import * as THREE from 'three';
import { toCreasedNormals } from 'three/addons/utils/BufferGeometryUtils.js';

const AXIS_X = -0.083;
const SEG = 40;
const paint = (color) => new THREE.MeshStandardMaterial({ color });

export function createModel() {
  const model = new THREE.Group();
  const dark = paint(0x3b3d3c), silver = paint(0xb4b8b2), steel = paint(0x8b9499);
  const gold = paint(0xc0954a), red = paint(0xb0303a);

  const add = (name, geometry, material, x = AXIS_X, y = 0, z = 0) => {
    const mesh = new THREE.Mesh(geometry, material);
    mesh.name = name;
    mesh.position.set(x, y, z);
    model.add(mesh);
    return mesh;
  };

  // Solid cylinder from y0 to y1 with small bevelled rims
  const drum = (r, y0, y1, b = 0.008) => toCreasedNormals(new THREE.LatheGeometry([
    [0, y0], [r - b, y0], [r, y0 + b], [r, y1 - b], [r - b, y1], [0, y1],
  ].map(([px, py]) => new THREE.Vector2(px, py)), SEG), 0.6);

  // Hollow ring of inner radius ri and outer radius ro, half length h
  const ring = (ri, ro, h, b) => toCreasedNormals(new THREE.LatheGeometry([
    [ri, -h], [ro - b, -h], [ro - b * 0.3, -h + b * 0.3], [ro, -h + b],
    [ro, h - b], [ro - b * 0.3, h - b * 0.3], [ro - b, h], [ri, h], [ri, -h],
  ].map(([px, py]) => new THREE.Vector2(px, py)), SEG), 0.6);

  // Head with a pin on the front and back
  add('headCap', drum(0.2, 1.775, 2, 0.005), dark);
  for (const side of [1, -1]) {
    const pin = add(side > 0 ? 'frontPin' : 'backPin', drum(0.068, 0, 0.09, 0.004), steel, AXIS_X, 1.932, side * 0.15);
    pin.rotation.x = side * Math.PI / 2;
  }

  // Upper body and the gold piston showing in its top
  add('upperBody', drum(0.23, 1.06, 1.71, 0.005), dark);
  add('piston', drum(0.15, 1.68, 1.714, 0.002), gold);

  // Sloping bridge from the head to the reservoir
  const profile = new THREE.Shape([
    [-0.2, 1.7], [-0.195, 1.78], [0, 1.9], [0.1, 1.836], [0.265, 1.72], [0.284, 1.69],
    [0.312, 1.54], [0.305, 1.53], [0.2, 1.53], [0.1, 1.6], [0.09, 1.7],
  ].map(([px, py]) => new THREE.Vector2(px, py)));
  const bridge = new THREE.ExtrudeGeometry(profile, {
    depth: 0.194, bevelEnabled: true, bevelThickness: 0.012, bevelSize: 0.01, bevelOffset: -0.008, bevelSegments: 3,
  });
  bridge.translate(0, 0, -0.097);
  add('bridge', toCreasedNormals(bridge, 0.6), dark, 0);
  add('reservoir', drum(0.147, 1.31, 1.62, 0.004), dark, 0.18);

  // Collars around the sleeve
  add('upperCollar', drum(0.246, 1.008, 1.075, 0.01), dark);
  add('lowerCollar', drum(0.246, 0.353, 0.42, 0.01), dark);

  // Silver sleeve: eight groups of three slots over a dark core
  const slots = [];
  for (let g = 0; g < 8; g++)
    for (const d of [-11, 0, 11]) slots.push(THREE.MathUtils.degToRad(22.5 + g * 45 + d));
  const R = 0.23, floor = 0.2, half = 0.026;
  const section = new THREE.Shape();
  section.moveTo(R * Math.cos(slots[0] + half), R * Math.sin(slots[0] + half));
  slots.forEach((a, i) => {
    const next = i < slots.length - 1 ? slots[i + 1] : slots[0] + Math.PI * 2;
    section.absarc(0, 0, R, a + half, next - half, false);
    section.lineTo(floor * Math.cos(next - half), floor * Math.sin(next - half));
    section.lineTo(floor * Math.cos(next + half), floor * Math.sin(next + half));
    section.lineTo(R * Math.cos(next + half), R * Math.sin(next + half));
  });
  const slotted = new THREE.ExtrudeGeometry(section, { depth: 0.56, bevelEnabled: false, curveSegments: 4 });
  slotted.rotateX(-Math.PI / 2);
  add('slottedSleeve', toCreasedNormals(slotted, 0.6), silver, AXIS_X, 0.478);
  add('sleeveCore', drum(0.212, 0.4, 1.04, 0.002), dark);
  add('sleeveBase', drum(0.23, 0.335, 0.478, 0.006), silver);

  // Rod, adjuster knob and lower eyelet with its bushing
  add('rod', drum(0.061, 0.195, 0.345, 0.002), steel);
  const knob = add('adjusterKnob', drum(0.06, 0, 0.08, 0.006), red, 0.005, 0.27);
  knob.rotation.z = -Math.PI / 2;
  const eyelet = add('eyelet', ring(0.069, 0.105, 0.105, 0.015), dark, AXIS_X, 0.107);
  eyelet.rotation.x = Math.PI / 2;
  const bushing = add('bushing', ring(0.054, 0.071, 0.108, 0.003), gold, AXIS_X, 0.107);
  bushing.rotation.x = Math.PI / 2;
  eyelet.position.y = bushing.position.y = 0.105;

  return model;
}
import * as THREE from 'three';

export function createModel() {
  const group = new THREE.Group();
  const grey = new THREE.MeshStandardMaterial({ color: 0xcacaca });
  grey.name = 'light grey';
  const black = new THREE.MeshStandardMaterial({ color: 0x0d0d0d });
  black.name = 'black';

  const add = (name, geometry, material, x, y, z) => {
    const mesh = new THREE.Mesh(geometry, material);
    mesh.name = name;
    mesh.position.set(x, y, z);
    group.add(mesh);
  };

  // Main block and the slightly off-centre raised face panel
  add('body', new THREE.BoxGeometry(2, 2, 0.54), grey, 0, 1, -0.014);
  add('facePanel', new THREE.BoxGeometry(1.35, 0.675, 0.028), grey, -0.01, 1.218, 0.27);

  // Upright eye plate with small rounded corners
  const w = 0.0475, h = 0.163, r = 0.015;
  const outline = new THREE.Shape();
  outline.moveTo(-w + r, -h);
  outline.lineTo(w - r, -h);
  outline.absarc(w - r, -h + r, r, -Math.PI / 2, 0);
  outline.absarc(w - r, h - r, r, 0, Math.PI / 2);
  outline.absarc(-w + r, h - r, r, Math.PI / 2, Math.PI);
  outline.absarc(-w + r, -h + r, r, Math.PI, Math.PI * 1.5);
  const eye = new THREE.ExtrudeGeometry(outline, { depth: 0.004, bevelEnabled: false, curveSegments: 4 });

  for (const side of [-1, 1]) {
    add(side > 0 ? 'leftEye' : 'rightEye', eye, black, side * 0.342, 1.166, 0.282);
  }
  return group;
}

[Exercise details]
Among the lines above, find those carrying the word "black" and copy them out.

[Result of this task]
  const black = new THREE.MeshStandardMaterial({ color: 0x0d0d0d });
  black.name = 'black';
    add(side > 0 ? 'leftEye' : 'rightEye', eye, black, side * 0.342, 1.166, 0.282);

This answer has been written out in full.